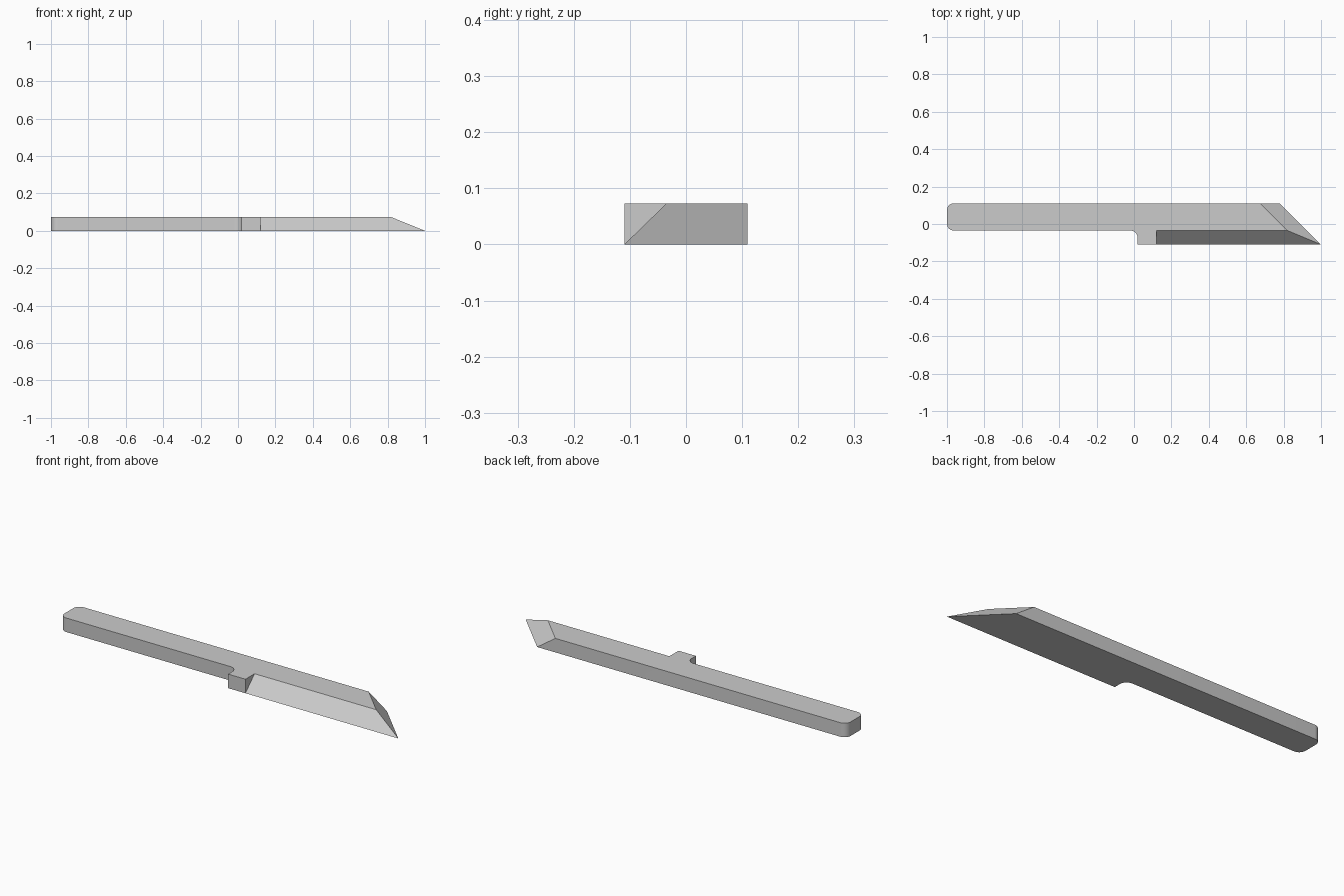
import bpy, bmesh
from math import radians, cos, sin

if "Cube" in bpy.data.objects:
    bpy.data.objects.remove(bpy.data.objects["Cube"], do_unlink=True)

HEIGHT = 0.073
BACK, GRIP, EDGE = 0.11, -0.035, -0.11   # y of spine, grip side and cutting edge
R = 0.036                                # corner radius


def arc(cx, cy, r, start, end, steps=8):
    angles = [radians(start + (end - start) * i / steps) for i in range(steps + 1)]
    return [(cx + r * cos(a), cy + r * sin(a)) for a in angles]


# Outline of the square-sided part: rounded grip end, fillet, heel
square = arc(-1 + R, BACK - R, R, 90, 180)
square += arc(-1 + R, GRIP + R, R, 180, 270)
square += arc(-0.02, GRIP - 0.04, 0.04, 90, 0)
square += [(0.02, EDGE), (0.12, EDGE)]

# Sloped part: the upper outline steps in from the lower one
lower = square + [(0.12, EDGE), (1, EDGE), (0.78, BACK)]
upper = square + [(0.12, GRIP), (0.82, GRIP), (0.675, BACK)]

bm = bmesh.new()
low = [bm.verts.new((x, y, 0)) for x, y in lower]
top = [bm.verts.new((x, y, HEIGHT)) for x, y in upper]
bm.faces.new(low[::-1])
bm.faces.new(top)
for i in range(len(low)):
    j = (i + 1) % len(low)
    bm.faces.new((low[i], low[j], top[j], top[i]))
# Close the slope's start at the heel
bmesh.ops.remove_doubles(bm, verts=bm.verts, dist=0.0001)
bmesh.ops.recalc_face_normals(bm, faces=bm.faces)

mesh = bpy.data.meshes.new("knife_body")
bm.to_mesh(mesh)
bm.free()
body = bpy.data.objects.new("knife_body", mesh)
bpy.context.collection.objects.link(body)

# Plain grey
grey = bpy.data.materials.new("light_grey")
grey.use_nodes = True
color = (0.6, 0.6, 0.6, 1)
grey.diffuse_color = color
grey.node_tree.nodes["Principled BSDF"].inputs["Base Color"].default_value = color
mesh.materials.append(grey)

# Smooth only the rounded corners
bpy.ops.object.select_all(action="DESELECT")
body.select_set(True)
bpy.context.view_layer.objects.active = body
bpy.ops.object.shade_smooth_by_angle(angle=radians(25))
+---+
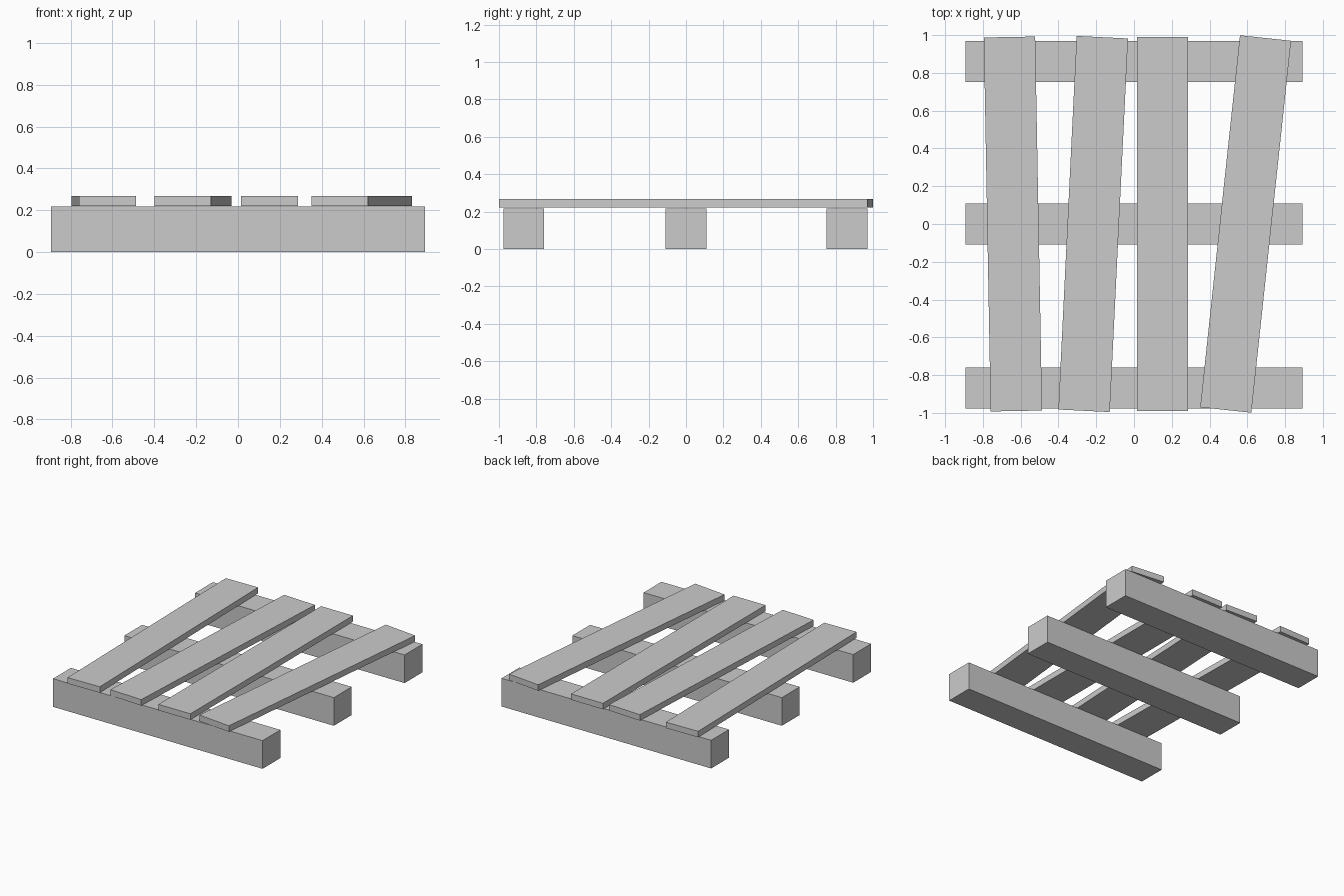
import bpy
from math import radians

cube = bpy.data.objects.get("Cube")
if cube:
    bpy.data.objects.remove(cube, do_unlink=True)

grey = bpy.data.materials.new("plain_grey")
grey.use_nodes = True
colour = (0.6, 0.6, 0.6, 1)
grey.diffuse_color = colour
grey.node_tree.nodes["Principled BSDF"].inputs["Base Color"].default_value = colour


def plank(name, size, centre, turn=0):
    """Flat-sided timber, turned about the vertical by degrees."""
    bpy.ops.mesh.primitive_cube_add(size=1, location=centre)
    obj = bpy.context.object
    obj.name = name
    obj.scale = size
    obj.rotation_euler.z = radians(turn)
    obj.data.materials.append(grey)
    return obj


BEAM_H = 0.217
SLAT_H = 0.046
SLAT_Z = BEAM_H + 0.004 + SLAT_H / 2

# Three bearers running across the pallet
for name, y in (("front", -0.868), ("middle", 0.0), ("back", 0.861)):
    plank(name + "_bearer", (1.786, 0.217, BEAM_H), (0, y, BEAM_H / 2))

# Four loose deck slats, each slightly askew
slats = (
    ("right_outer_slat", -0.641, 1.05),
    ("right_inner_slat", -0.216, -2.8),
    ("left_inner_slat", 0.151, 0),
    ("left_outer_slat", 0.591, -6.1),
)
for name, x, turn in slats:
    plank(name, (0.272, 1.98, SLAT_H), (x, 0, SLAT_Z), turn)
+---+
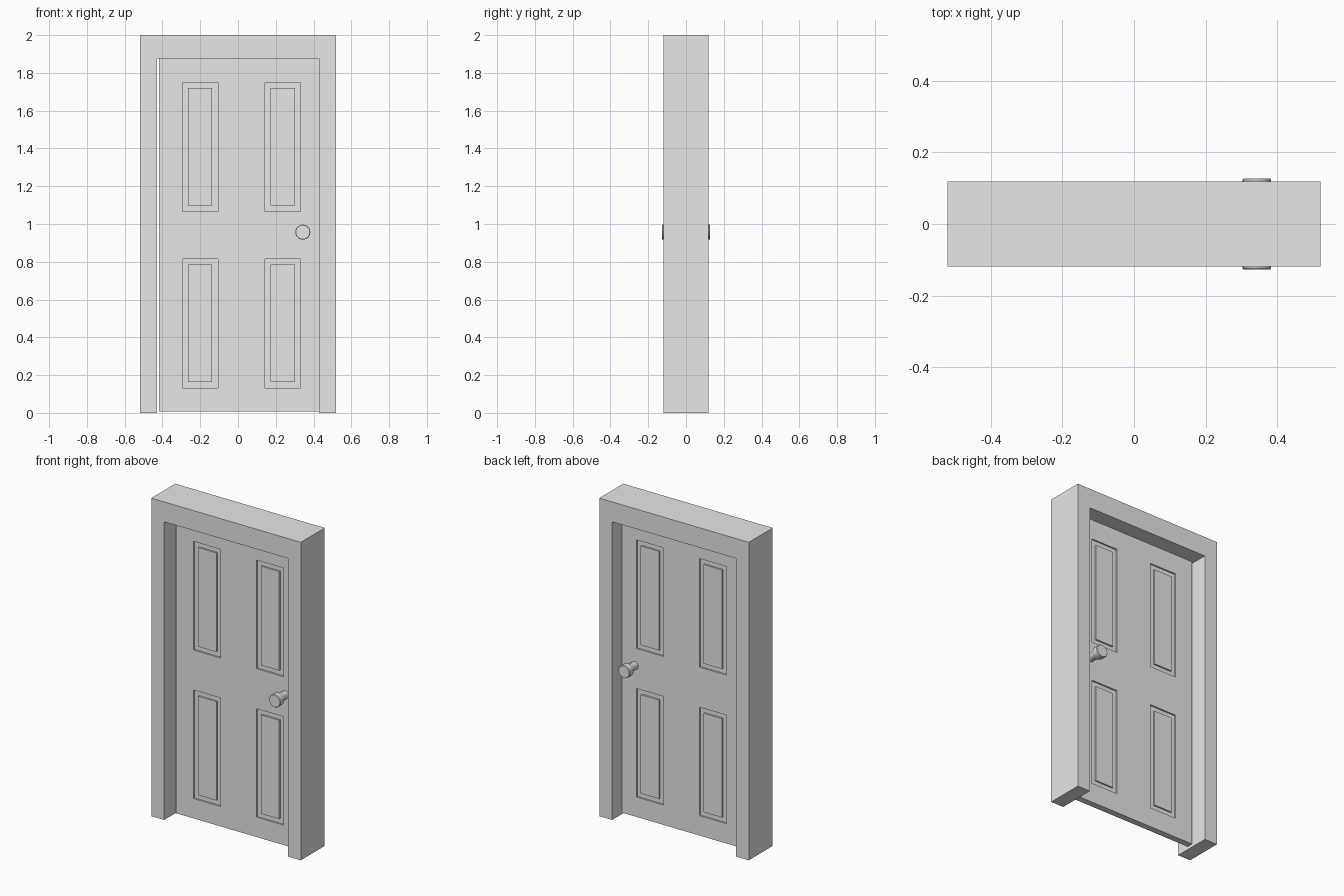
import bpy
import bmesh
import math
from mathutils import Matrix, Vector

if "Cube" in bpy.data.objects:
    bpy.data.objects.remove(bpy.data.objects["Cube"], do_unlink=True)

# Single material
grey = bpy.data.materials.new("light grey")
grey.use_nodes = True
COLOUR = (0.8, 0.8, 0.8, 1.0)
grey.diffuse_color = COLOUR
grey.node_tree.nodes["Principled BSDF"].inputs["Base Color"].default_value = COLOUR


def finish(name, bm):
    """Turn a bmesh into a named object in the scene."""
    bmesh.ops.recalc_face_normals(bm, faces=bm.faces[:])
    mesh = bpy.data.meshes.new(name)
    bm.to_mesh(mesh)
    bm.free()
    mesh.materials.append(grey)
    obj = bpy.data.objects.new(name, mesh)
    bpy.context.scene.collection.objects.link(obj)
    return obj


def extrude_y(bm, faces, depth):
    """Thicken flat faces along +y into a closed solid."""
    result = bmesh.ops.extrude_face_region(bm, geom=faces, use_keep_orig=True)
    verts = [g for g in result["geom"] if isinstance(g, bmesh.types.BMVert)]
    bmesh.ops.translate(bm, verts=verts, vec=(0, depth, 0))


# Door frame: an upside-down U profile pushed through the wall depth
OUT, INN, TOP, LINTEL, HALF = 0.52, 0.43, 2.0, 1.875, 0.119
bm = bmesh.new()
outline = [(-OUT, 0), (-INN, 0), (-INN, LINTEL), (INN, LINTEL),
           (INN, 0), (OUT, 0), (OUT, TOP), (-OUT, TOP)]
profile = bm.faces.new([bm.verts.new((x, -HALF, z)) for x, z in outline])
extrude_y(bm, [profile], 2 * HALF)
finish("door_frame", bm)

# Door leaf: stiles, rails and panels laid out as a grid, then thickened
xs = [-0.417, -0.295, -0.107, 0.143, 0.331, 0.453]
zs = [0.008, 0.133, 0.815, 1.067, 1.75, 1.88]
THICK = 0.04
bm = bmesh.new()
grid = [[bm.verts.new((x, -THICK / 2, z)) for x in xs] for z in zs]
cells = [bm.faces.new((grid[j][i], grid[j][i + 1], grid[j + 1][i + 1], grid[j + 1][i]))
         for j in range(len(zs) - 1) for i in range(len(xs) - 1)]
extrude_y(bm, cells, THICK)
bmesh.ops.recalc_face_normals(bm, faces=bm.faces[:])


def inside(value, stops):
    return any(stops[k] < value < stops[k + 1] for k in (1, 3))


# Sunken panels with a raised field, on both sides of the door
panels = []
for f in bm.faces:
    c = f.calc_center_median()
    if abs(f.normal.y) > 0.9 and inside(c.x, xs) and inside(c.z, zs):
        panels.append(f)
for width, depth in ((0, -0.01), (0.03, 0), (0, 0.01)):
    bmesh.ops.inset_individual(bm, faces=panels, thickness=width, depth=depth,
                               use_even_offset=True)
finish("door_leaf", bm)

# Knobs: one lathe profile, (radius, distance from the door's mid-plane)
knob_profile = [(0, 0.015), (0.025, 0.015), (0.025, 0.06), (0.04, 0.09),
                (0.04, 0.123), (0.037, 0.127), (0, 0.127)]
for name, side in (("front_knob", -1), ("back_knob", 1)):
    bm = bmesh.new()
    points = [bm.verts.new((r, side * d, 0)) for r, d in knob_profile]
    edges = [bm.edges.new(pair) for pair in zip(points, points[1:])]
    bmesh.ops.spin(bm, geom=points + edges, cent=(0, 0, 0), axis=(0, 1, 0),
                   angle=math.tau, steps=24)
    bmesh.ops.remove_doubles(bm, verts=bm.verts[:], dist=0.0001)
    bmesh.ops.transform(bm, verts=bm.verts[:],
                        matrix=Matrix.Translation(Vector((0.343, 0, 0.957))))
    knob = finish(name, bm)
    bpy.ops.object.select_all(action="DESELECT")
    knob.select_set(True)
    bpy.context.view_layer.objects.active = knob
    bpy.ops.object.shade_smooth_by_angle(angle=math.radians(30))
+---+
Work to be completed | Filter the listing above, keeping only the lines with "rounded".

Solution to the problem |
# Outline of the square-sided part: rounded grip end, fillet, heel
# Smooth only the rounded corners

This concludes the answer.